Requirement - Every line in the data below that holds "section" should be found and copied.

(Stored data entries)
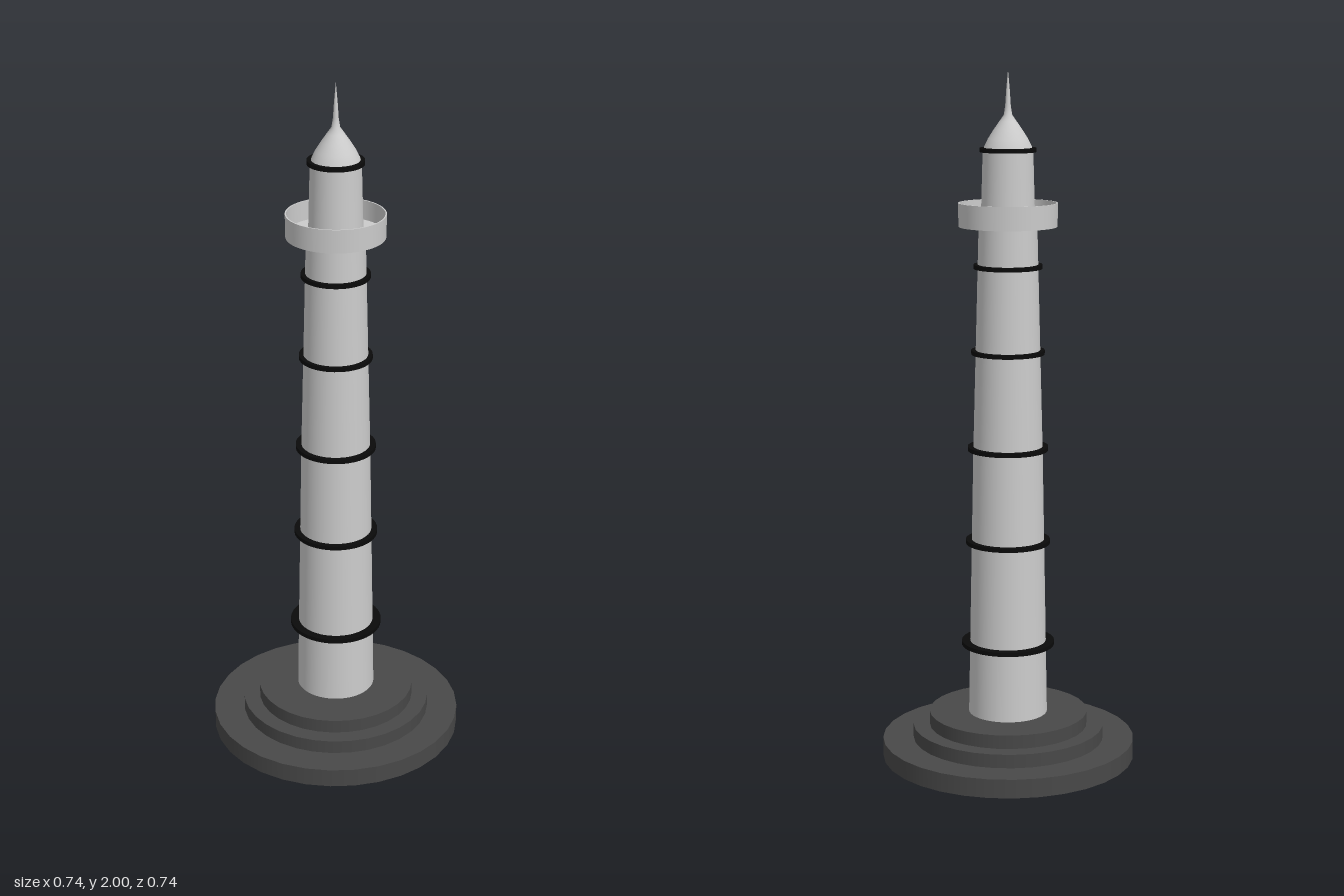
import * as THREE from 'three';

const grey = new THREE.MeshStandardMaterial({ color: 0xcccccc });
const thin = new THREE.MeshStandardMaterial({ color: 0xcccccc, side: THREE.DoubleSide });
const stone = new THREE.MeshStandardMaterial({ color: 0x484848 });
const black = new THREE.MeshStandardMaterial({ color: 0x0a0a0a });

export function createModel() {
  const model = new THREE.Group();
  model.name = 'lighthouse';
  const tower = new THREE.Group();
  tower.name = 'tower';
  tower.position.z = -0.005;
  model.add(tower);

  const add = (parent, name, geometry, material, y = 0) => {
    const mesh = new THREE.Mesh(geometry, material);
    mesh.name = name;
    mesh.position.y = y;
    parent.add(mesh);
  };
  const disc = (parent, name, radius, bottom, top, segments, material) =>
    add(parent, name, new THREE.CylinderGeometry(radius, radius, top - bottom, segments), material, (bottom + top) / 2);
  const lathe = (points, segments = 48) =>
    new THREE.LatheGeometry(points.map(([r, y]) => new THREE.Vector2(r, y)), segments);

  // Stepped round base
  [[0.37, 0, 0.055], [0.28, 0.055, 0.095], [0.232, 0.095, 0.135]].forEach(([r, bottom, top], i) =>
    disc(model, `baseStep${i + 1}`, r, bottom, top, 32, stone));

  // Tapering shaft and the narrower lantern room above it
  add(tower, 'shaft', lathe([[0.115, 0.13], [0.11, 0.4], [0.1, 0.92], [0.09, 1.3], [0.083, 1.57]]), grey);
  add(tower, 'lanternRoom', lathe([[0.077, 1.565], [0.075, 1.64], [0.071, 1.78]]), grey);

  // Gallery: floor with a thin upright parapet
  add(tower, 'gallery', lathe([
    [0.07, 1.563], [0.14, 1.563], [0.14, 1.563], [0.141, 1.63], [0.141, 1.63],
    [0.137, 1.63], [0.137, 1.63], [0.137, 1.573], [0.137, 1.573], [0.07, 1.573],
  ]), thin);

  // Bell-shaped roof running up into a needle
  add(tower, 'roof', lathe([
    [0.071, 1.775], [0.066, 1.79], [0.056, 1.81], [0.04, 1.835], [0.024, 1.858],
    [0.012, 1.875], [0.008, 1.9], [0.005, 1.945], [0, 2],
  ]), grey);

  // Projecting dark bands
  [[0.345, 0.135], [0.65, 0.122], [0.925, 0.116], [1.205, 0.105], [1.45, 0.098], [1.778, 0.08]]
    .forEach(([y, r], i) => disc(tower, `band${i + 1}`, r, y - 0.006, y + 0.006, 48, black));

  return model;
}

---

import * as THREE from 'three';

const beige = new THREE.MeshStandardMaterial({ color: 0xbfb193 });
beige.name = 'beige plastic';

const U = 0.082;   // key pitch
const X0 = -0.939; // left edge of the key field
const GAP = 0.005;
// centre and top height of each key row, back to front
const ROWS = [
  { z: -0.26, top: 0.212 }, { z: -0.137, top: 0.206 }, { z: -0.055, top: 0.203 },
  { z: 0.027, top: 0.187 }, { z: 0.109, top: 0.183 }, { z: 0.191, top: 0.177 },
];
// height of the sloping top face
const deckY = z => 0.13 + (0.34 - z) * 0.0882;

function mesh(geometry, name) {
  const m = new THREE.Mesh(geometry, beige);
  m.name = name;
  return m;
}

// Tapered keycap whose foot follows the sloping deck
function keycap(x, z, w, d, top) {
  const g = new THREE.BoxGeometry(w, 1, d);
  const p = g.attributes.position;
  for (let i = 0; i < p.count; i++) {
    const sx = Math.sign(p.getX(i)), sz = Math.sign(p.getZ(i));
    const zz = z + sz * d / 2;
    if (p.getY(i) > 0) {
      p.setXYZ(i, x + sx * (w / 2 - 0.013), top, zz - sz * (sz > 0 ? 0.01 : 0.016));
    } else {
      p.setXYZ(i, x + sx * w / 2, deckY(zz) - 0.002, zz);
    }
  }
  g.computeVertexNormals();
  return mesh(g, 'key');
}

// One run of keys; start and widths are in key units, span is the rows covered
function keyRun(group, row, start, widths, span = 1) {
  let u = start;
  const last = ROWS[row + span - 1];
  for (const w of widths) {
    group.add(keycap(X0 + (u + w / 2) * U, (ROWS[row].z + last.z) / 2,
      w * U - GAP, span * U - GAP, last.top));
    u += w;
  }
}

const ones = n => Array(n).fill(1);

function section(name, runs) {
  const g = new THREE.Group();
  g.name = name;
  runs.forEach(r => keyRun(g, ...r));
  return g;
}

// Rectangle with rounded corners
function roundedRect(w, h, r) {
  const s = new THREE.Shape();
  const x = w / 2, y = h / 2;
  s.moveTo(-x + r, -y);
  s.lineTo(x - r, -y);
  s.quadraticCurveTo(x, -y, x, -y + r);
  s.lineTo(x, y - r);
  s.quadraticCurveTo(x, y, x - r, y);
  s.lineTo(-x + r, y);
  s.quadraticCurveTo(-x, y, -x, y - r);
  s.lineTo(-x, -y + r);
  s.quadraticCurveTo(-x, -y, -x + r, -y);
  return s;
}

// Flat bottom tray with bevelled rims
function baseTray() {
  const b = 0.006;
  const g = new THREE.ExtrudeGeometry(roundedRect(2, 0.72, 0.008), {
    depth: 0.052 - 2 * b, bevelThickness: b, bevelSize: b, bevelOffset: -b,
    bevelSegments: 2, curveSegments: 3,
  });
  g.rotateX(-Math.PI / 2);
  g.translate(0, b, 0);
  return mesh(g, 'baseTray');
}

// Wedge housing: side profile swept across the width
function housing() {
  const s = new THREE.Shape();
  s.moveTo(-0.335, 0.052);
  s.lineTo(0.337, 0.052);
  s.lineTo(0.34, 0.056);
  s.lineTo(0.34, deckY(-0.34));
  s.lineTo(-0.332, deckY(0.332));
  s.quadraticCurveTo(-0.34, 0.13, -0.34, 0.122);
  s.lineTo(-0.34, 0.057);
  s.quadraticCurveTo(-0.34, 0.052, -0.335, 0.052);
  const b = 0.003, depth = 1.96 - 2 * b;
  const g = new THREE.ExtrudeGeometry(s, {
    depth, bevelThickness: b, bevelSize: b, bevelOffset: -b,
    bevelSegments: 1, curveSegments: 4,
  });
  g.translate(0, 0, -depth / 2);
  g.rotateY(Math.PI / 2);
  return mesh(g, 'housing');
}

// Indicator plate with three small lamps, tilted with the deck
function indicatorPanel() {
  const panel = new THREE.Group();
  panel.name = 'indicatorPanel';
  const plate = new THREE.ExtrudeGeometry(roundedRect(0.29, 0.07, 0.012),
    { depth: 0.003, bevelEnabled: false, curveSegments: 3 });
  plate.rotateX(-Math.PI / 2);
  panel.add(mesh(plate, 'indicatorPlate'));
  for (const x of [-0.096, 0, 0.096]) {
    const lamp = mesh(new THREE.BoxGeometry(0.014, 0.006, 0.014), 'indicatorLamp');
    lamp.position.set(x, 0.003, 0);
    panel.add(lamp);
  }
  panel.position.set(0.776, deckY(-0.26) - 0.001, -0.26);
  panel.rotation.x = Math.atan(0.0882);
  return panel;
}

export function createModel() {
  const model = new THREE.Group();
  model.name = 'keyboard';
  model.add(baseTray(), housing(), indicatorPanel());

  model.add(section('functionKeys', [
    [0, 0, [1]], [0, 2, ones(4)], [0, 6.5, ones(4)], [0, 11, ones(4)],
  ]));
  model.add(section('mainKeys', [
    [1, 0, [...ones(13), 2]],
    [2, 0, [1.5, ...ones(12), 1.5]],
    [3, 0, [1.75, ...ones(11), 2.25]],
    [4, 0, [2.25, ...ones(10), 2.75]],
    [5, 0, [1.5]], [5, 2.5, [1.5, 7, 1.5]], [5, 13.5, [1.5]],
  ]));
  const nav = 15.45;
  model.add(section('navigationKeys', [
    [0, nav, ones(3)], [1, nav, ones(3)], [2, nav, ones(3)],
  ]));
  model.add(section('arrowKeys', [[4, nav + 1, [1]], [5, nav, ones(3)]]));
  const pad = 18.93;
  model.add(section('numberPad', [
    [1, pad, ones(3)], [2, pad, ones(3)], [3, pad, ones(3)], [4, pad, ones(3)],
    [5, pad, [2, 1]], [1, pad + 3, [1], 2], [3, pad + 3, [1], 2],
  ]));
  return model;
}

Reply -
function section(name, runs) {
  model.add(section('functionKeys', [
  model.add(section('mainKeys', [
  model.add(section('navigationKeys', [
  model.add(section('arrowKeys', [[4, nav + 1, [1]], [5, nav, ones(3)]]));
  model.add(section('numberPad', [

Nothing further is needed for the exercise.